Michael Daugherty hit the jackpot at this year's Grammy nominations. A recording by the Nashville Symphony of two of his pieces, Metropolis Symphony and Deus Ex Machina, is up for five awards. That's particularly impressive given that Metropolis Symphony was written in the late 1980s.
Daugherty says that when he wrote the piece, most composers were writing abstract music. "Sometimes when you compose a piece, it can be a little bit ahead of its time. And that could be the case [with this symphony]," Daugherty says. "I thought it would be a good opportunity for me to go back to the days when I read the comics."
Though Metropolis Symphony is inspired by Superman, it doesn't focus exclusively on the man himself. "It's about the people around him, the environment around him," the composer says. "Only at the end, the 'Red Cape Tango' — the death of the Man of Steel — do we look directly at him."
The fourth movement, "O, Lois!" is a reference to Lois Lane, Superman's love interest and fellow reporter. It's the fastest of the movements — in fact, the tempo marking at the beginning reads, "faster than a speeding bullet." It's also perhaps the most overtly cartoonlike music in the composition. Daugherty says he drew inspiration from pop art and television shows such as Batman.
"There would be a crash, bang, boom — and there would be a cartoon spelling of that word," Daugherty says. "I do that in the percussion."
More Powerful Than A Locomotive
The second half of the record features a more recent Daugherty composition, finished in 2007, titled Deus Ex Machina (Latin for "god out of the machine"). It's essentially a piano concerto that Daugherty says was heavily influenced by trains.
"I've always been fascinated by trains," he says. "Where I lived in Cedar Rapids, Iowa, on the second floor in my bedroom, the window would be open at nighttime, and I would always hear the trains coming through, with the train whistle. I thought this was a great opportunity to write a piece about that."
The second movement is about a specific train: the seven-car train that transported Abraham Lincoln's body. It started its journey in Washington, D.C., then passed through various cities across the U.S. on its way to its destination in Illinois. Along the way, hundreds of thousands of people viewed the slain president.
"This was really the first president's funeral that traveled," Daugherty says. "Lincoln was the person who allocated federal funds to build the train system in America. So it was his vision as president to provide the funding for a national train system."
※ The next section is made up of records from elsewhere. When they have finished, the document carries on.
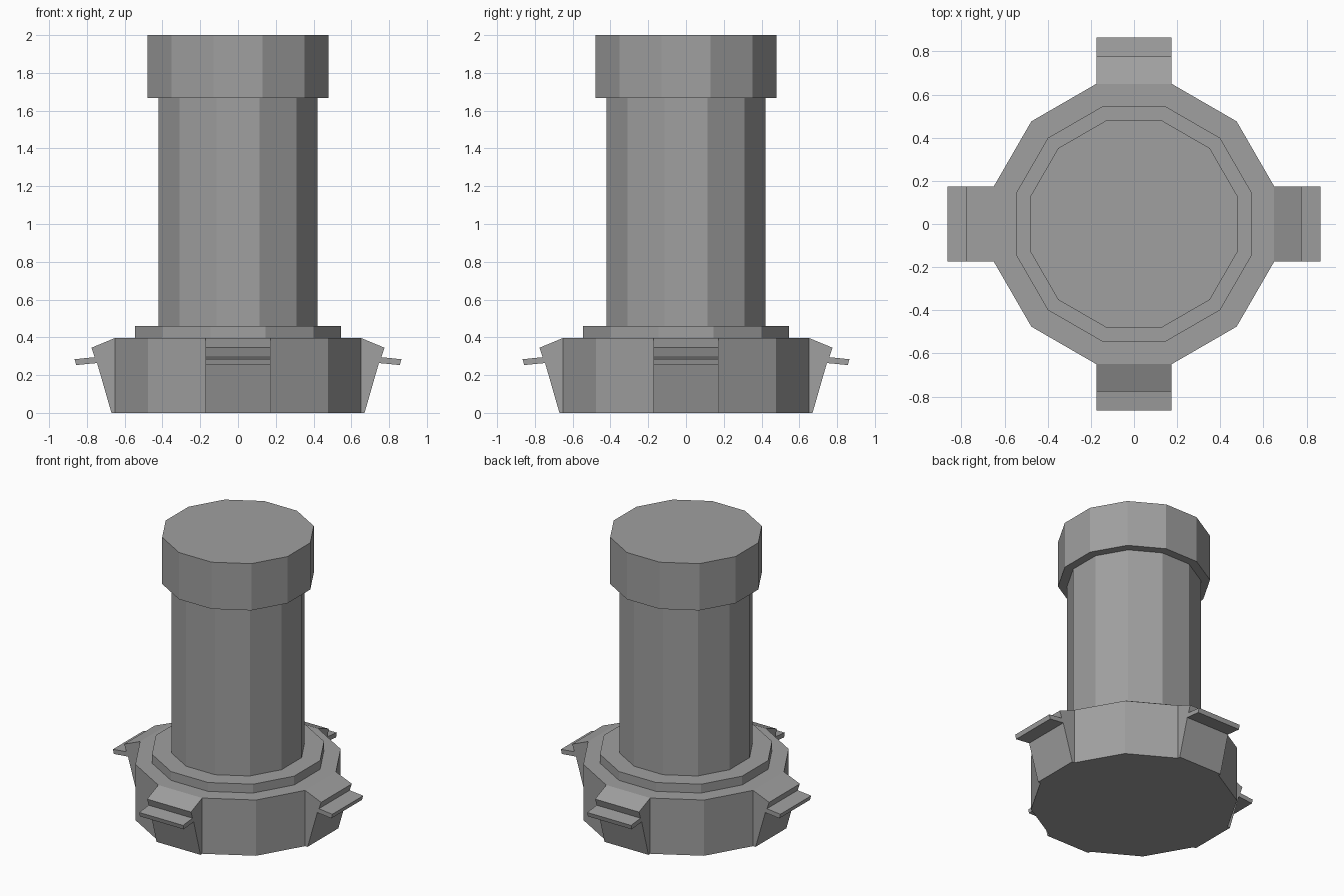
import bpy
import bmesh
import math
from mathutils import Matrix

if "Cube" in bpy.data.objects:
    bpy.data.objects.remove(bpy.data.objects["Cube"], do_unlink=True)

SIDES = 12
grey = bpy.data.materials.new("mid_grey")
grey.use_nodes = True
colour = (0.35, 0.35, 0.35, 1)
grey.diffuse_color = colour
grey.node_tree.nodes["Principled BSDF"].inputs["Base Color"].default_value = colour


def finish(name, bm):
    bmesh.ops.recalc_face_normals(bm, faces=bm.faces)
    mesh = bpy.data.meshes.new(name)
    bm.to_mesh(mesh)
    bm.free()
    mesh.materials.append(grey)
    bpy.context.collection.objects.link(bpy.data.objects.new(name, mesh))


def drum(name, flat_radius, bottom, top):
    """Twelve-sided drum with flats facing the axes."""
    bm = bmesh.new()
    radius = flat_radius / math.cos(math.pi / SIDES)
    bmesh.ops.create_cone(
        bm, cap_ends=True, segments=SIDES, radius1=radius, radius2=radius,
        depth=top - bottom,
        matrix=Matrix.Translation((0, 0, (bottom + top) / 2))
        @ Matrix.Rotation(math.pi / SIDES, 4, "Z"))
    finish(name, bm)


def lug(name, angle, half_width):
    """Sloped block with a thin projecting lip, swept across its width."""
    profile = [(0.64, 0), (0.67, 0), (0.746, 0.264), (0.857, 0.253),
               (0.865, 0.284), (0.759, 0.295), (0.776, 0.345),
               (0.65, 0.397), (0.64, 0.397)]
    bm = bmesh.new()
    face = bm.faces.new([bm.verts.new((r, -half_width, z)) for r, z in profile])
    swept = bmesh.ops.extrude_face_region(bm, geom=[face])
    verts = [v for v in swept["geom"] if isinstance(v, bmesh.types.BMVert)]
    bmesh.ops.translate(bm, verts=verts, vec=(0, 2 * half_width, 0))
    bmesh.ops.rotate(bm, verts=bm.verts, matrix=Matrix.Rotation(angle, 3, "Z"))
    finish(name, bm)


# Stacked body, each part seated slightly into its neighbour
drum("base", 0.65, 0, 0.397)
drum("flange", 0.545, 0.37, 0.46)
drum("column", 0.422, 0.43, 1.70)
drum("cap", 0.48, 1.667, 2.0)

# Four lugs around the base
for i, side in enumerate(("left", "back", "right", "front")):
    lug(side + "_lug", i * math.pi / 2, 0.173)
The first minute of the movement begins softly in the piano and builds up slowly with horns and chimes.
"At the beginning of the piece, the piano's playing very slowly, because the train is moving slowly," Daugherty says. "And then finally we hear taps come in."
Daugherty conducts extensive research for every work he composes. To get a sense of what people might have felt like when they witnessed the funeral train passing through, he visited Gettysburg, Pa., where Lincoln gave his historic address.
"I walked around Gettysburg for a day," Daugherty says. "And by being in that environment, I came up with the idea for this movement."
And the idea for the Metropolis Symphony?
"Walking around New York City will always inspire anyone to write something," he says.